Look for jewelry stores with certified jewelers on staff. This includes certifications and education from respected institutions and associations like Jewelers of America, the Gemological Institute of America (GIA), American Gem Society (AGS), American Watchmakers Assocation (AWA) for specialty watch repairs.
Before You Go
It’s always good to have a sense of the value of the piece for the jewelry store’s insurance purposes. The jeweler will evaluate and give you a quote for the cost and time of the repair work. No work should be done without your permission.
Common Jewelry Repair Issues
In a good jewelry repair the repaired area has the same color, luster and appearance as the rest of the piece:
- No hammering or other tool marks are visible
- No visible seams from cutting and soldering, like in rings or chain repair

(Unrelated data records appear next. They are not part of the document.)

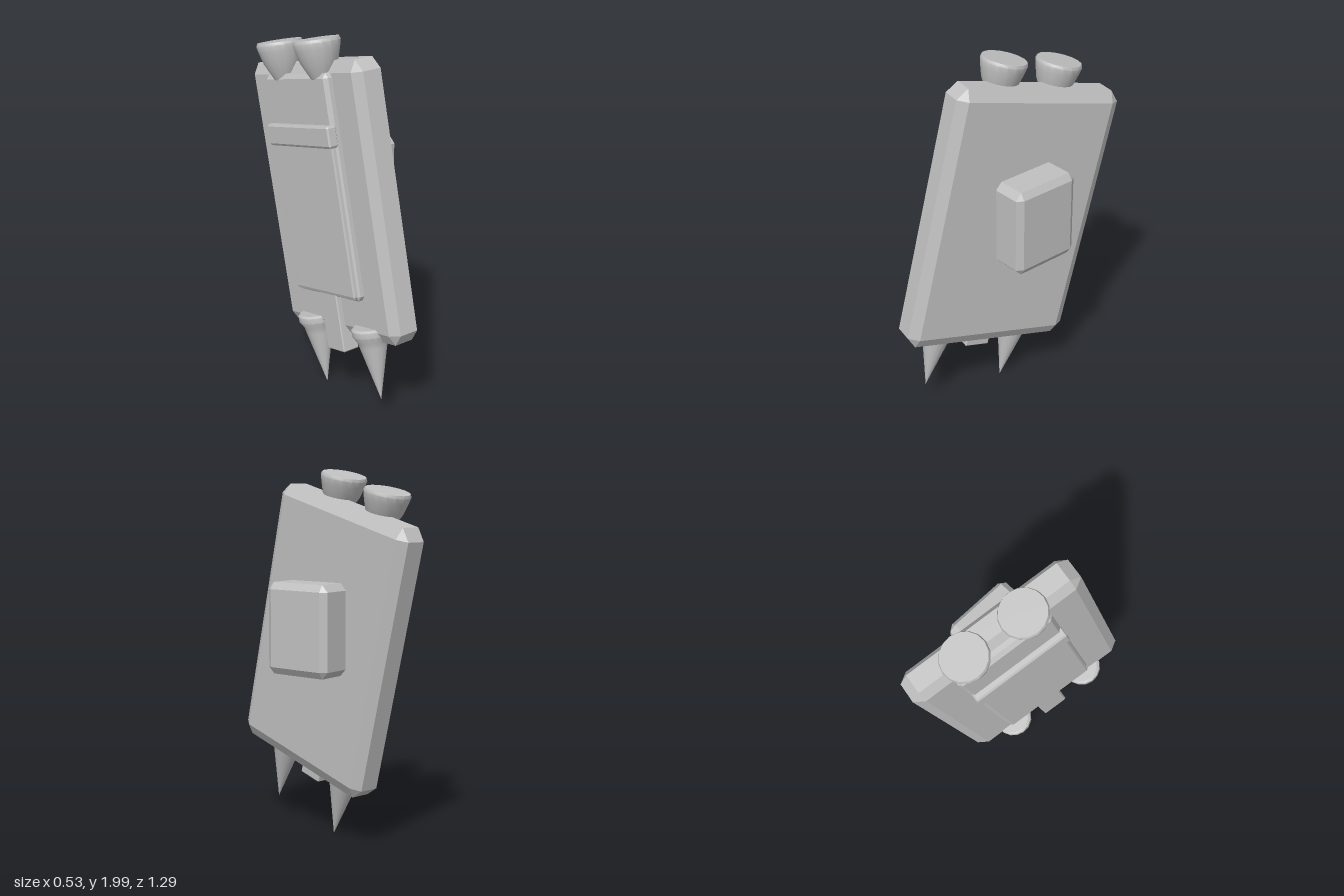
import * as THREE from 'three';
import { ConvexGeometry } from 'three/addons/geometries/ConvexGeometry.js';
import { toCreasedNormals } from 'three/addons/utils/BufferGeometryUtils.js';

const grey = new THREE.MeshStandardMaterial({ color: 0xc0c0c0 });
grey.name = 'plain grey';

function add(parent, name, geometry, x, y, z) {
  const mesh = new THREE.Mesh(geometry, grey);
  mesh.name = name;
  mesh.position.set(x, y, z);
  parent.add(mesh);
  return mesh;
}

// Box with chamfered edges; the chamfer can differ along each axis.
function chamferBox(size, bevel) {
  const points = [];
  for (const sx of [-1, 1]) for (const sy of [-1, 1]) for (const sz of [-1, 1]) {
    const signs = [sx, sy, sz];
    for (let face = 0; face < 3; face++) {
      const c = signs.map((s, i) => s * (size[i] / 2 - (i === face ? 0 : bevel[i])));
      points.push(new THREE.Vector3(...c));
    }
  }
  return new ConvexGeometry(points);
}

// Chamfered box placed by its lower and upper corners.
function block(parent, name, min, max, bevel) {
  const size = max.map((v, i) => v - min[i]);
  const mid = max.map((v, i) => (v + min[i]) / 2);
  return add(parent, name, chamferBox(size, bevel), ...mid);
}

// Round part turned from [radius, height] pairs, bottom to top.
function turned(profile) {
  const points = profile.map(([r, y]) => new THREE.Vector2(r, y));
  return toCreasedNormals(new THREE.LatheGeometry(points, 16), 0.6);
}

export function createModel() {
  const model = new THREE.Group();
  model.name = 'slabOnSpikes';

  // Everything but the side block leans with the slab.
  const tilted = new THREE.Group();
  tilted.name = 'tiltedBody';
  const deg = THREE.MathUtils.degToRad;
  tilted.rotation.set(deg(-14), deg(-10), 0, 'YXZ');
  model.add(tilted);

  // Main slab
  block(tilted, 'slab', [-0.128, 0.333, -0.23], [0.05, 1.805, 0.762], [0.035, 0.06, 0.055]);

  // Raised panel with cross bar and tab
  block(tilted, 'backPanel', [-0.172, 0.56, -0.01], [-0.1, 1.75, 0.545], [0.02, 0.025, 0.02]);
  block(tilted, 'lowerPlate', [-0.184, 0.575, 0.005], [-0.15, 1.4, 0.535], [0.006, 0.015, 0.01]);
  block(tilted, 'crossBar', [-0.207, 1.375, -0.005], [-0.15, 1.49, 0.55], [0.008, 0.012, 0.008]);
  block(tilted, 'bottomTab', [-0.16, 0.245, 0.18], [-0.06, 0.6, 0.33], [0.006, 0.006, 0.006]);

  // Flared knobs on the top edge
  const knob = turned([[0, 1.72], [0.055, 1.72], [0.07, 1.75], [0.1, 1.81],
    [0.117, 1.87], [0.125, 1.905], [0.119, 1.92], [0, 1.92]]);
  for (const z of [0.105, 0.443]) add(tilted, 'knob', knob, -0.119, 0, z);

  // Spikes with a wide collar under the bottom edge
  const spike = turned([[0, 0], [0.074, 0.3], [0.082, 0.335], [0.105, 0.37],
    [0.105, 0.4], [0.092, 0.41], [0, 0.41]]);
  for (const z of [0.022, 0.516]) add(tilted, 'spike', spike, -0.096, 0, z);

  // Upright block on the left face
  add(model, 'sideBlock', chamferBox([0.202, 0.485, 0.394], [0.025, 0.037, 0.035]), 0.164, 1.172, -0.022);

  return model;
}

- Stones are tight and secure in their settings (channel, prongs, etc)
Resizing a Ring
If too loose or too tight, there are a few ways a jeweler can resize your ring:
- Cutting & soldering: A cut is made and metal is either added or removed to adjust the size to fit. Sizing should be done at the center of the shank bottom, unless there are quality marks or an inscription that precludes it. No seams should be visible when finished.
- Sizing beads: placed on the inside of the bottom of the shank, these accommodate slight discrepancies in size for a half size or less
- Spring inserts placed inside the shank adjusts to 1-2 full finger sizes.
A chain after being repaired is never as strong as it was before it was broken. While most flat chain repairs are nearly undetectable, if the chain is very small, lightweight or badly damaged, there may be some stiffness in surrounding links after the repair is completed. Chains that are more difficult to repair due to their complexities include link chains, like rope and cable chains, and herringbone chains. Some jewelers may charge extra for these jewelry repairs.
Constant wear of rings can cause prongs to wear and the potential for losing a precious gemstone to increase. Something as simple as exposure to bed sheets or gardening can affect prong strength. Depending on the severity of the prong wear, they will be replaced, re-tipped by adding a metal to the top of the prong, or replacing the entire prong head. When repaired, prongs match in size, shape and dimension. They should completely go over the crown of the stone, ensuring prongs won’t snag clothing.